      As for the errors in guidelines, it does make me more sensitive to this type of poor reporting quality and motivates me to be more careful about just taking the guideline’s word for it. I think it highlights the importance of reviewing 2-3 other sources, including primary literature, to back up what we see in the guidelines before just recommending what they say.

  3. Calvin – I like your work. I wonder if there have been any studies looking at the relationship of reporting quality and quality of systematic review work. Can you share me any insights? If there is none, what tools you think should be used to assess the quality of systematic reviews and why?

    1. Dr. Chaiyakunparuk,
      Thank you! I appreciate your comment. That is a great question. I know there are a few studies that investigate both reporting quality and the methodological quality, which sounds like what you are referring to if I understand correctly. Interestingly, Jonathan Sandoval’s project looks into ROBIS, a tool to assess methodological quality, and Dr. LaFleur has been on a project that looks into AMSTAR, both with this set of HIV guidelines. We are planning on looking at the results of each of these studies together to get a better idea of how both types of quality are related. This is especially important because authors may have conducted their study rigorously, but without reporting it well throughout their manuscript, it would be difficult to see just how high-quality it really is. This is an area of future work that we hope to continue on.

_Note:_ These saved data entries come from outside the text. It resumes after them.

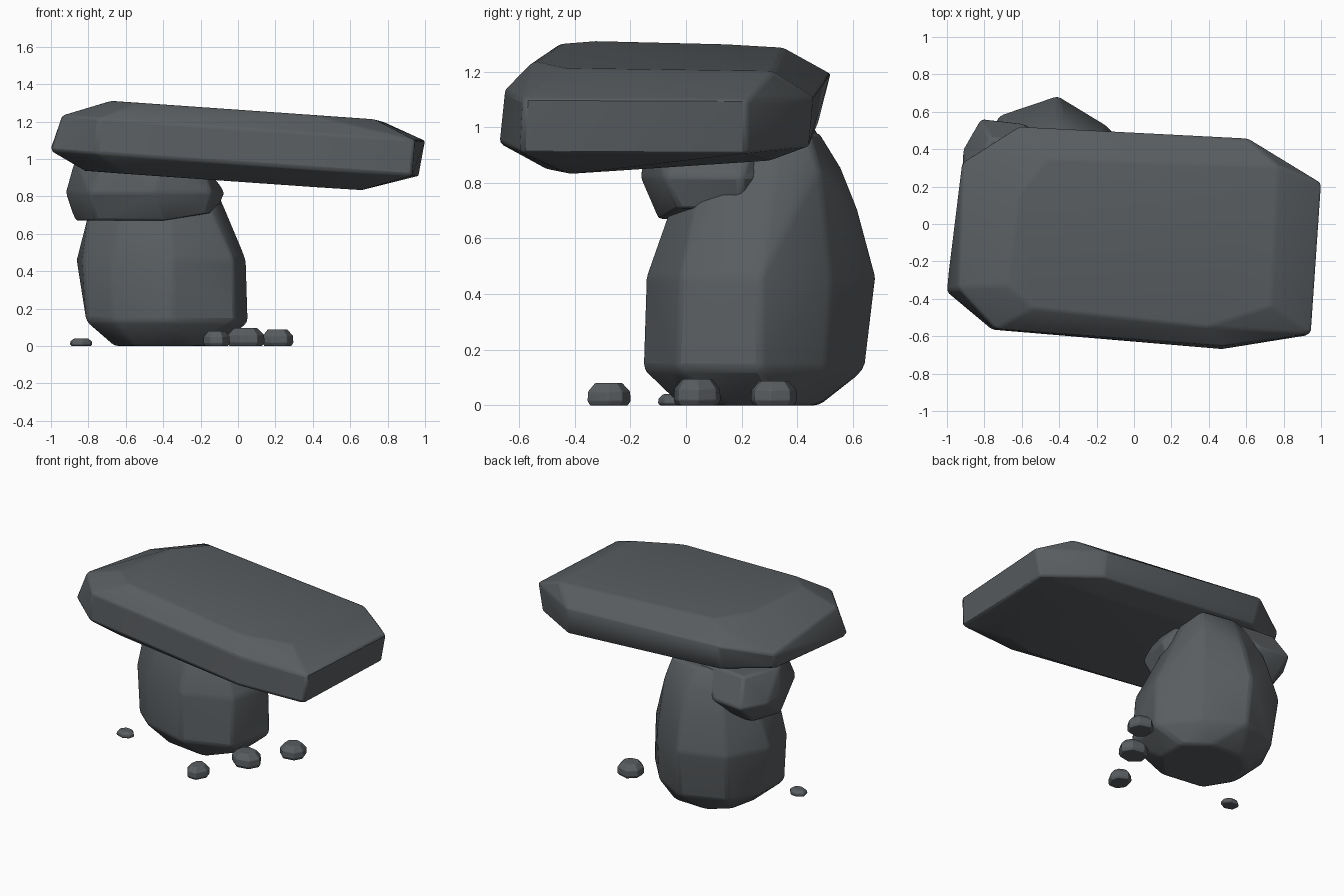
import bpy, bmesh, math, random

if "Cube" in bpy.data.objects:
    bpy.data.objects.remove(bpy.data.objects["Cube"])

random.seed(4)
stone = bpy.data.materials.new("dark grey stone")
stone.diffuse_color = (0.10, 0.11, 0.118, 1)
stone.use_nodes = True
stone.node_tree.nodes["Principled BSDF"].inputs["Base Color"].default_value = stone.diffuse_color


def rock(name, rings, tilt=0.0, bevel=0.015):
    """Faceted stone: hull around stacked (height, outline) rings, edges softened."""
    bm = bmesh.new()
    for z, outline in rings:
        for x, y in outline:
            bm.verts.new((x, y, z + tilt * x))
    hull = bmesh.ops.convex_hull(bm, input=bm.verts[:])
    inner = [g for g in hull["geom_interior"] if isinstance(g, bmesh.types.BMVert)]
    bmesh.ops.delete(bm, geom=inner, context='VERTS')
    bmesh.ops.dissolve_limit(bm, angle_limit=math.radians(5),
                             verts=bm.verts[:], edges=bm.edges[:])
    bmesh.ops.recalc_face_normals(bm, faces=bm.faces[:])
    mesh = bpy.data.meshes.new(name)
    bm.to_mesh(mesh)
    bm.free()
    mesh.materials.append(stone)
    ob = bpy.data.objects.new(name, mesh)
    bpy.context.collection.objects.link(ob)
    mod = ob.modifiers.new("soft edges", 'BEVEL')
    mod.width, mod.segments = bevel, 2
    mod.limit_method, mod.angle_limit = 'ANGLE', math.radians(15)
    bpy.ops.object.select_all(action='DESELECT')
    ob.select_set(True)
    bpy.context.view_layer.objects.active = ob
    bpy.ops.object.shade_smooth_by_angle(angle=math.radians(30))
    return ob


# Tilted cap slab
rock("cap_slab", [
    (0.878, [(-.82, -.30), (-.60, -.45), (.42, -.50), (.66, -.42)]),
    (0.915, [(.65, .10), (.50, .30), (-.50, .34), (-.75, .15)]),
    (0.975, [(-1.005, -.36), (-.76, -.565), (.47, -.67), (.93, -.595),
             (.965, .22), (.62, .44), (-.60, .475), (-.91, .30)]),
    (1.167, [(-.94, -.34), (-.74, -.56), (.47, -.65), (.945, -.585),
             (1.0, .22)]),
    (1.15, [(.61, .457), (-.62, .52)]),
    (1.08, [(-.92, .33)]),
    (1.263, [(-.68, -.33), (-.54, -.45), (.39, -.55), (.73, -.44)]),
    (1.255, [(.77, .31), (-.46, .35), (-.62, .15)]),
], tilt=-0.07)

# Big supporting boulder
rock("base_boulder", [
    (0.0, [(-.66, .20), (-.55, .02), (-.25, -.02), (-.10, .15),
           (-.10, .35), (-.25, .47), (-.50, .48), (-.62, .38)]),
    (0.13, [(-.81, .06), (-.80, .32), (-.67, -.06), (-.34, -.155),
            (-.01, -.04), (.055, .27), (-.14, .50), (-.40, .645), (-.70, .53)]),
    (0.46, [(-.83, .06), (-.865, .30), (-.68, -.05), (-.35, -.145),
            (-.02, -.02), (.045, .27), (-.14, .52), (-.41, .685), (-.72, .58)]),
    (0.70, [(-.80, .10), (-.80, .32), (-.62, -.02), (-.36, -.06),
            (-.13, .03), (-.06, .28), (-.16, .50), (-.40, .62), (-.66, .54)]),
    (0.85, [(-.70, .35), (-.50, .12), (-.25, .10), (-.14, .18),
            (-.12, .32), (-.17, .48), (-.40, .56), (-.62, .50)]),
    (0.98, [(-.62, .30), (-.26, .18), (-.18, .30), (-.20, .44),
            (-.43, .48), (-.60, .42)]),
], bevel=0.02)

# Wedge stone between boulder and slab
rock("middle_stone", [
    (0.67, [(-.87, .20), (-.76, -.02), (-.40, -.10), (-.60, .42), (-.80, .40)]),
    (0.71, [(-.16, -.03), (-.12, .20)]),
    (0.82, [(-.92, .25), (-.80, -.08), (-.45, -.165), (-.14, -.08),
            (-.07, .20), (-.16, .28), (-.60, .54), (-.82, .565), (-.915, .40)]),
    (1.0, [(-.87, .20), (-.70, -.08), (-.40, -.13), (-.20, 0),
           (-.20, .25), (-.40, .42), (-.77, .46)]),
])

# Loose pebbles: centre x, y, half sizes, height
for i, (cx, cy, rx, ry, h) in enumerate([
        (-.84, -.05, .06, .05, .04), (-.115, -.28, .07, .08, .08),
        (.04, .04, .10, .085, .095), (.21, .315, .085, .085, .088)]):
    turn = random.uniform(0, 1)
    angles = [turn + math.tau * k / 7 + random.uniform(-.15, .15) for k in range(7)]
    rock(f"pebble_{i + 1}", [
        (h * f, [(cx + rx * s * math.cos(a), cy + ry * s * math.sin(a)) for a in angles])
        for f, s in ((0, .9), (.2, 1.03), (.62, 1.0), (1, .65))], bevel=0.003)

  4. Nicely done, Calvin. What was one thing you learned while working on this project that you think you’ll apply in your future career?

    1. Dr. Witt,
      Thank you! I think one thing that I plan on implementing in my future career is to always be conscious of what I am recommending based on guidelines. I think it is important to consider gathering 2-3 resources and include primary literature when asked for a recommendation. It becomes very easy to read something on guidelines and trust what they say, but we aren’t always completely aware of the quality of studies the authors use for their citations. A critical appraisal of studies should be a good practice that we implement during clinical practice.

  5. Good job Calvin. Very important conclusion.

  6. This is a great project. Another future direction of this project is to look at other meta-analyses that looked at this question in other disease states. I think you will find it is appalling often times the level of evidence included.

    1. Dr. Tyler,
      Thank you! I appreciate your comment. I agree, it’s made me much more aware of the variable quality that exists out there and more sensitive to the need for critical appraisal of studies. I think it would be very interesting to see what other research has found in other disease states.

Comments are closed.